More than 4,000 supporters pack the school's gymnasium in support of the incumbent
President Barack Obama's visit to Mentor High School began with a "Go Cardinals" and ended with a request for the audience to hit the polls on election day.
"Turn out on Tuesday for me," Obama said to a gymnasium full of supporters.
According to Mentor Deputy Fire Chief Robert Searles, 4,010 people attended the President's rally. They packed lines around the school's gymnasium entrance well into the 11 a.m. hour.
Obama took the stage shortly after noon and spoke for about 29 minutes. Familiarity was a prevailing theme in his speech.
"After four years as president, you know me," he said. "You know what I believe.
"You know I will fight for you."
For examples, he cited ending the war in Iraq, the auto industry bailout and his recent declaration that responding to Hurricane Sandy is his "number one priority."
In admitting that his track record hasn't been perfect, Obama told the crowd, "We've got more work to do, Ohio."
That message resonated with Peggy Senskey of Ashtabula.
"It was exhilarating with a lot of promise," Senskey said. "Because he has hope, I have hope. That's what I got out of it."
Though Obama sternly told the crowd to stop booing his mention of opponent Mitt Romney, the president later referred to the Massachusetts governor as a "talented salesman" who cannot relate to many of their struggles. On that front, Obama promised more jobs for veterans and easier access to college funding.
"He just confirmed that he's for the people, that he knows how to get us going and keep us on track," Painesville resident Kelly Scott said.
Scott attended the rally with her husband, Benjamin, and her mother, Frances Johnson. Scott said she particularly enjoyed Obama's pledge to lessen the difficulty of obtaining school loans.

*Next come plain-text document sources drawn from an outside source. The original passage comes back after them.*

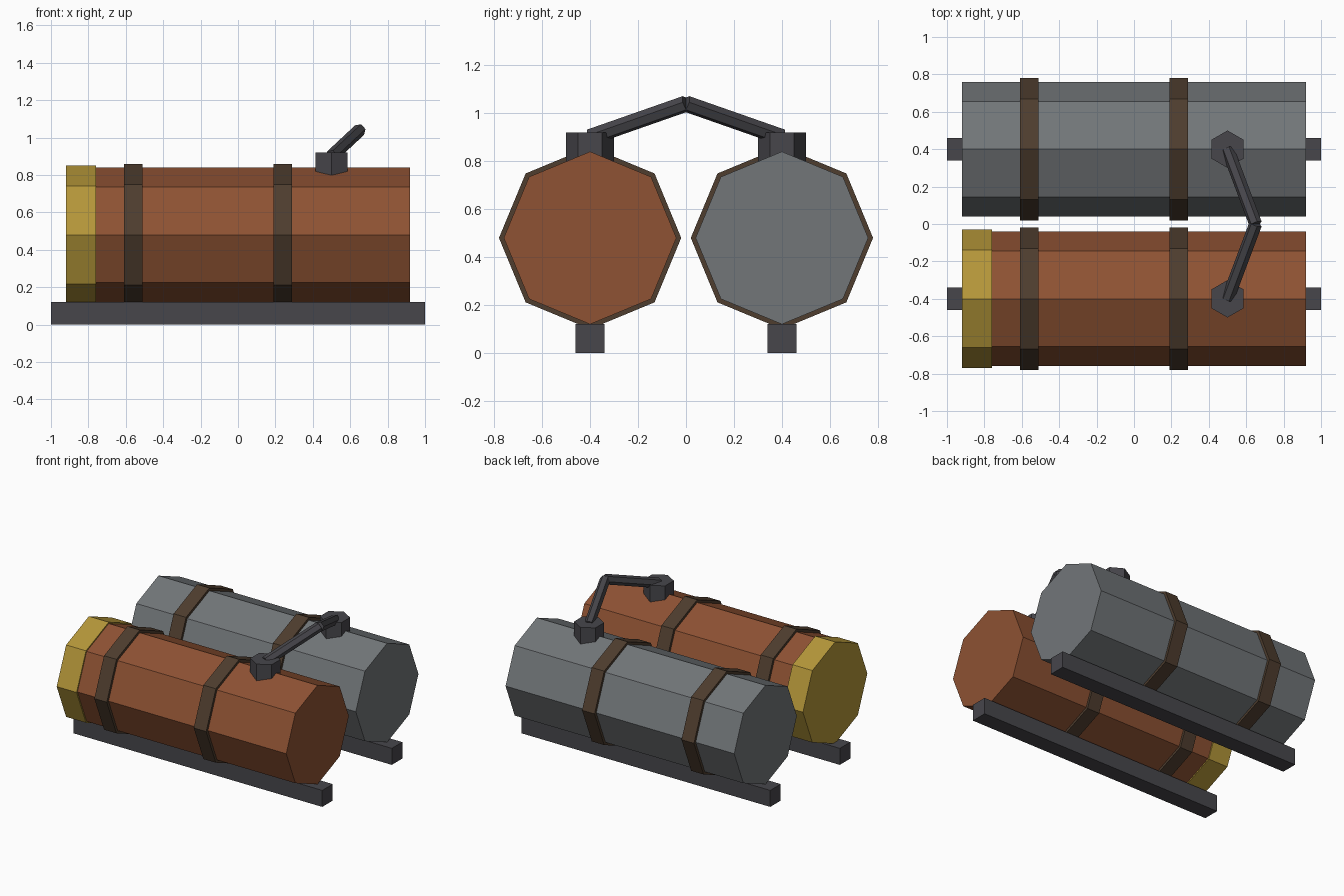
import bpy, bmesh
from mathutils import Vector, Matrix

if "Cube" in bpy.data.objects:
    bpy.data.objects.remove(bpy.data.objects["Cube"])


def material(name, rgb):
    def lin(c):
        c /= 255
        return c / 12.92 if c <= 0.04045 else ((c + 0.055) / 1.055) ** 2.4
    m = bpy.data.materials.new(name)
    m.diffuse_color = (*[lin(c) for c in rgb], 1)
    m.use_nodes = True
    m.node_tree.nodes["Principled BSDF"].inputs["Base Color"].default_value = m.diffuse_color
    return m


RUST = material("rust red", (142, 82, 51))
GREY = material("tank grey", (114, 118, 121))
YELLOW = material("warning yellow", (180, 150, 57))
BROWN = material("strap brown", (78, 61, 46))
DARK = material("dark iron", (71, 70, 75))


def finish(name, bm, mat):
    mesh = bpy.data.meshes.new(name)
    bm.to_mesh(mesh)
    bm.free()
    mesh.materials.append(mat)
    bpy.context.collection.objects.link(bpy.data.objects.new(name, mesh))


def prism(name, start, end, radius, sides, mat):
    """Closed flat-sided cylinder between two points."""
    a, b = Vector(start), Vector(end)
    d = b - a
    rot = Vector((0, 0, 1)).rotation_difference(d).to_matrix().to_4x4()
    bm = bmesh.new()
    bmesh.ops.create_cone(bm, cap_ends=True, segments=sides, radius1=radius,
                          radius2=radius, depth=d.length,
                          matrix=Matrix.Translation((a + b) / 2) @ rot)
    finish(name, bm, mat)


def box(name, centre, size, mat):
    bm = bmesh.new()
    bmesh.ops.create_cube(bm, size=1, matrix=Matrix.Translation(centre)
                          @ Matrix.Diagonal((*size, 1)))
    finish(name, bm, mat)


AXIS_Z = 0.48
for side, y, colour in (("front", -0.4, RUST), ("back", 0.4, GREY)):
    # Octagonal tank on its skid
    x0 = -0.918 if side == "front" else -0.92
    prism(side + "_tank", (x0, y, AXIS_Z), (0.92, y, AXIS_Z), 0.36, 8, colour)
    box(side + "_skid", (0, y, 0.06), (2, 0.12, 0.12), DARK)
    # Straps around the tank
    for i, x in enumerate((-0.56, 0.24)):
        prism(f"{side}_strap_{i + 1}", (x - 0.05, y, AXIS_Z),
              (x + 0.05, y, AXIS_Z), 0.38, 8, BROWN)
    # Valve block and its half of the linking pipe
    prism(side + "_valve", (0.5, y, 0.78), (0.5, y, 0.92), 0.1, 6, DARK)
    prism(side + "_pipe", (0.5, y, 0.9), (0.65, 0, 1.04), 0.035, 6, DARK)

# Yellow end collar on the front tank
prism("end_collar", (-0.92, -0.4, AXIS_Z), (-0.76, -0.4, AXIS_Z), 0.37, 8, YELLOW)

"I've got two young boys who I want to go to college, and they sure can't borrow (money) from me," Scott said.
The one similarity Obama said he shares with Romney is belonging to a wealthier tax bracket than most Americans. He said his plan would provide tax breaks for the middle class instead of people like himself.
"Folks like me and Gov. Romney … I promise you, we can afford it."
Sue Stromberg of Mentor said that statement exemplified why she supports Obama.
"I enjoyed his idea that we're all in this together," Stromberg said. "Everybody deserves their chance.
"We'll all work together."